Buried in “Section 4, Lot 2738-B” of Arlington National Cemetery is First Lieutenant William McBryar: Buffalo Soldier, Medal of Honor recipient, and veteran of multiple military campaigns. He was born a slave in the Carolinas just months before the Civil War began, the son of an African-American mother and a white, Scott-Irish father bearing my family name.
William survived the war, and as Reconstruction descended upon the South he headed north to attend college. After a semester he dropped out, and with no other real prospects, joined the U.S. Army in 1887. He served for decades all over the world, and when he was finally forced into retirement because of age and arthritis, William decided to finish what he started. At the youthful age of 73, he returned to school and graduated from Tennessee State Agricultural and Industrial College.
I knew nothing of Lt. William McBryar until recently (as some of my family’s ancestral researchers still refer to the Civil War as that “act of Northern aggression”), but discovering him has been astonishing. Because he was a war hero? Because of his tenacity? Because my middle son, who is days away from joining the military and is an African-American descendent of slaves himself, has found solidarity in this man?
These are all important, yes, but McBryar inspires me most because of how he grew as a person, not just because of what he did. While always proud of his military service, later in life he was sometimes conflicted over what he had been asked to do — especially against people of color.
I have a dissertation that he wrote after he returned to school (thanks to the archives of Tennessee State University, formerly Tennessee A&I). These are the words of a wise elder, not a young warrior: “We have been inoculated with a barbaric spirit which should cause us to tremble for the future of civilization. What is the nature of that human weakness which seeks justice for one’s self but denies it to others? What is it within us which causes us to accept cruelty with complacency? Why is justice glorified for one race but denied to another?
“Justice causes [us] to protect the weak, to provide for the care of children and the aged. Justice in the courts, justice between men, justice among races, as well as the recent ambitious national program of social justice. Justice is the life-line of a nation; injustice, the cancer which slowly eats it away. Allow justice to become stagnant, and the nation will languish and die.”
So, on this Memorial Day weekend, I am remembering a soldier lying in Arlington, born a slave and buried a decorated serviceman. Was he a hero?
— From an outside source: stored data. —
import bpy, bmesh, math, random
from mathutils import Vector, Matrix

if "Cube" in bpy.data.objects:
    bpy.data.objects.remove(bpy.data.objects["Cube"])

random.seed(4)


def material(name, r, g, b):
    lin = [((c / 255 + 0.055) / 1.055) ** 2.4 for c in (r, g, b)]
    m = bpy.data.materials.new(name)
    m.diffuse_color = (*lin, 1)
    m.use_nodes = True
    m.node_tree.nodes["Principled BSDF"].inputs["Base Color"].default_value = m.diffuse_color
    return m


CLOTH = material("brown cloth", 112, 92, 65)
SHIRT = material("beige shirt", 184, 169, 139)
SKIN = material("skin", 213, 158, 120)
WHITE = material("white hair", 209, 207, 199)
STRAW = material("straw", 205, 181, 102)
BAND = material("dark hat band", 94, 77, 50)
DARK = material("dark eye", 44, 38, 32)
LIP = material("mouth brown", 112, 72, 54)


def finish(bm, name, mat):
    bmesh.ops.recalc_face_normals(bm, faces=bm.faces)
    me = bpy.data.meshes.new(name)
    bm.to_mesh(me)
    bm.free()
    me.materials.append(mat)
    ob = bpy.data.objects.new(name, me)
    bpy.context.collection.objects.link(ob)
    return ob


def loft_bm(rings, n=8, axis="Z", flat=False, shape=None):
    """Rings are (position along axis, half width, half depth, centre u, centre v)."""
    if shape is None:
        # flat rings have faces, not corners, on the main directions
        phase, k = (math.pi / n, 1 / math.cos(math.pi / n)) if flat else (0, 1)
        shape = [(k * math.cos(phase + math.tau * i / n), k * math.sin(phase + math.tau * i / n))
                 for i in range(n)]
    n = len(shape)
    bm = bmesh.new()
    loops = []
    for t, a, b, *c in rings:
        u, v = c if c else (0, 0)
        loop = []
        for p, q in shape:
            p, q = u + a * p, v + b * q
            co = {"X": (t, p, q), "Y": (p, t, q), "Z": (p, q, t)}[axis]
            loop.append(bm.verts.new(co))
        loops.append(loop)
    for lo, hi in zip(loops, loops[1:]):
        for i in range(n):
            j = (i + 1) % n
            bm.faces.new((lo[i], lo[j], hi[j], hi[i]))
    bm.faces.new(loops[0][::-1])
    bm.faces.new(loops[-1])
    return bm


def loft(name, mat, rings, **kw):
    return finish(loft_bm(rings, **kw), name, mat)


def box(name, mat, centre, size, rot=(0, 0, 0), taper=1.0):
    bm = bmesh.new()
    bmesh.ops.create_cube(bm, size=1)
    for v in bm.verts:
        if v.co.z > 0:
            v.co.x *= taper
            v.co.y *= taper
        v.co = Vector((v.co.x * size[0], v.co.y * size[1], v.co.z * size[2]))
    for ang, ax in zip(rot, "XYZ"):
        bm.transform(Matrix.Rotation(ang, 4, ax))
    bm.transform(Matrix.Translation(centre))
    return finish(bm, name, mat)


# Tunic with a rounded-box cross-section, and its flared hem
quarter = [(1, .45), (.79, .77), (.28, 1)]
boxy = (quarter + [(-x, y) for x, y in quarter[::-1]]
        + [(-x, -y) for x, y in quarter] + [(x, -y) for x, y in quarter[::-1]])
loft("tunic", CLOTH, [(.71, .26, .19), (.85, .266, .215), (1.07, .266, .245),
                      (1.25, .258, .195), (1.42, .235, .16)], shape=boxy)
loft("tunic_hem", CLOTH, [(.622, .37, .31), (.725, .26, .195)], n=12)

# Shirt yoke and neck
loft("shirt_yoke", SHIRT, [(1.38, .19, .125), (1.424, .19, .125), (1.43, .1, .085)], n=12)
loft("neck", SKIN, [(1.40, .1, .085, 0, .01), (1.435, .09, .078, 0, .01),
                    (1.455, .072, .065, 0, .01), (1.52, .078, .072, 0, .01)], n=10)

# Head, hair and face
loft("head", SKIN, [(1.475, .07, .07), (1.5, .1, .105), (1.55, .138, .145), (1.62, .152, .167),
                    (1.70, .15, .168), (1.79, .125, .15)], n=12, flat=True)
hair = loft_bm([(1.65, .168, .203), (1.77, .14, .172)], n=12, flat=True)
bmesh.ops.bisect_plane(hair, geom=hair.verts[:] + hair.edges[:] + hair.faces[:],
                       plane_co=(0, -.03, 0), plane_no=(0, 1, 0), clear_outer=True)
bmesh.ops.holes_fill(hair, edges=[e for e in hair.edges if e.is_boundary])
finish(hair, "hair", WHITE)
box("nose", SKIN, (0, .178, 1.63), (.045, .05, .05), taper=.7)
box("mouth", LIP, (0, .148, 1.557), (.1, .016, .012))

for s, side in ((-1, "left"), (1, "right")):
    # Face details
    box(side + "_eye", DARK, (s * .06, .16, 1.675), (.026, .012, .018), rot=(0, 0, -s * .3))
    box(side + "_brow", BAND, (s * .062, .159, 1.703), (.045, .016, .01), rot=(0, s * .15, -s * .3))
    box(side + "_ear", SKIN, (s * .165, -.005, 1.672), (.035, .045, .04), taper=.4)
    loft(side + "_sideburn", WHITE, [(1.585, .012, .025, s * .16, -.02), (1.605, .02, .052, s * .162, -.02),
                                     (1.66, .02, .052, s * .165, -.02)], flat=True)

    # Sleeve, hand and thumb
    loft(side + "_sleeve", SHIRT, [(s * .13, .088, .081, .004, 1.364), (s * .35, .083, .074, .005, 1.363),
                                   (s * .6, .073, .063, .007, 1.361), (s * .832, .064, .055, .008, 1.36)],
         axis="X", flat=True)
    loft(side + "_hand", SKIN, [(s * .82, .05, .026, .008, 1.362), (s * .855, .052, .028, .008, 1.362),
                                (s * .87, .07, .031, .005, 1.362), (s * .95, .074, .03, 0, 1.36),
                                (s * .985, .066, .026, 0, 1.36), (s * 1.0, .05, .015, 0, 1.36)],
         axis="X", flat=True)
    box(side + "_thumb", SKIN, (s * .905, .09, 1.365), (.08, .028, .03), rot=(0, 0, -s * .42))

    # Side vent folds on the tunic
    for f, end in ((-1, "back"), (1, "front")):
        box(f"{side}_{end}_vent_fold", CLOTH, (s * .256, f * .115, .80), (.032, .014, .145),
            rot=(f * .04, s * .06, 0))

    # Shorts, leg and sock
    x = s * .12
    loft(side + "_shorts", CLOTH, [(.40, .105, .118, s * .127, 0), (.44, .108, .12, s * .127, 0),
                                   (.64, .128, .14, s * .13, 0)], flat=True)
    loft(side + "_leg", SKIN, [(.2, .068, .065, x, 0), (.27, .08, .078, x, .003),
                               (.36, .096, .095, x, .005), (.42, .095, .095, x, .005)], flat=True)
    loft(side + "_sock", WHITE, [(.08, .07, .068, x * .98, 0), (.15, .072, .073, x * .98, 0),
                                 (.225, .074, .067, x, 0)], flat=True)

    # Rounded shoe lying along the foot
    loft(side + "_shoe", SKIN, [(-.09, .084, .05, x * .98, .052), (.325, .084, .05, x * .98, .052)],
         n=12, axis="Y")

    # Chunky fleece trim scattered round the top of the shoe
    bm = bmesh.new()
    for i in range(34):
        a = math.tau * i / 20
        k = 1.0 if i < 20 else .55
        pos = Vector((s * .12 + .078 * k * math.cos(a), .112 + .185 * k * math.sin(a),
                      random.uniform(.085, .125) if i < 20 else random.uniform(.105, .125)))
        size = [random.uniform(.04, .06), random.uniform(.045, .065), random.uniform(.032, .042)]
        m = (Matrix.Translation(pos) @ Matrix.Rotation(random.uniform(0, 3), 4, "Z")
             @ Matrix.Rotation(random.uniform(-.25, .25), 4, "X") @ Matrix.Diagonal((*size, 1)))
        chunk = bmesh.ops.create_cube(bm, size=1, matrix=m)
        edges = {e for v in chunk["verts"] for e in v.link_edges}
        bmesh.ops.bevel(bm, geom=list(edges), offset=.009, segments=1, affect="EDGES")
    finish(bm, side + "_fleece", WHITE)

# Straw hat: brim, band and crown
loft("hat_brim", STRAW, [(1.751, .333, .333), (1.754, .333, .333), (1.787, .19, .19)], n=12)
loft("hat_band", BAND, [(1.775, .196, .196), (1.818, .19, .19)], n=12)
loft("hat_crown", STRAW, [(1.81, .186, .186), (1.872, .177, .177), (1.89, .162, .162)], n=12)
He wouldn’t call himself that, nor would he say that every battle he ever fought was right. But he would say, with his years of collected wisdom, that it is always right to do what is right.
The future — our future — depends upon it.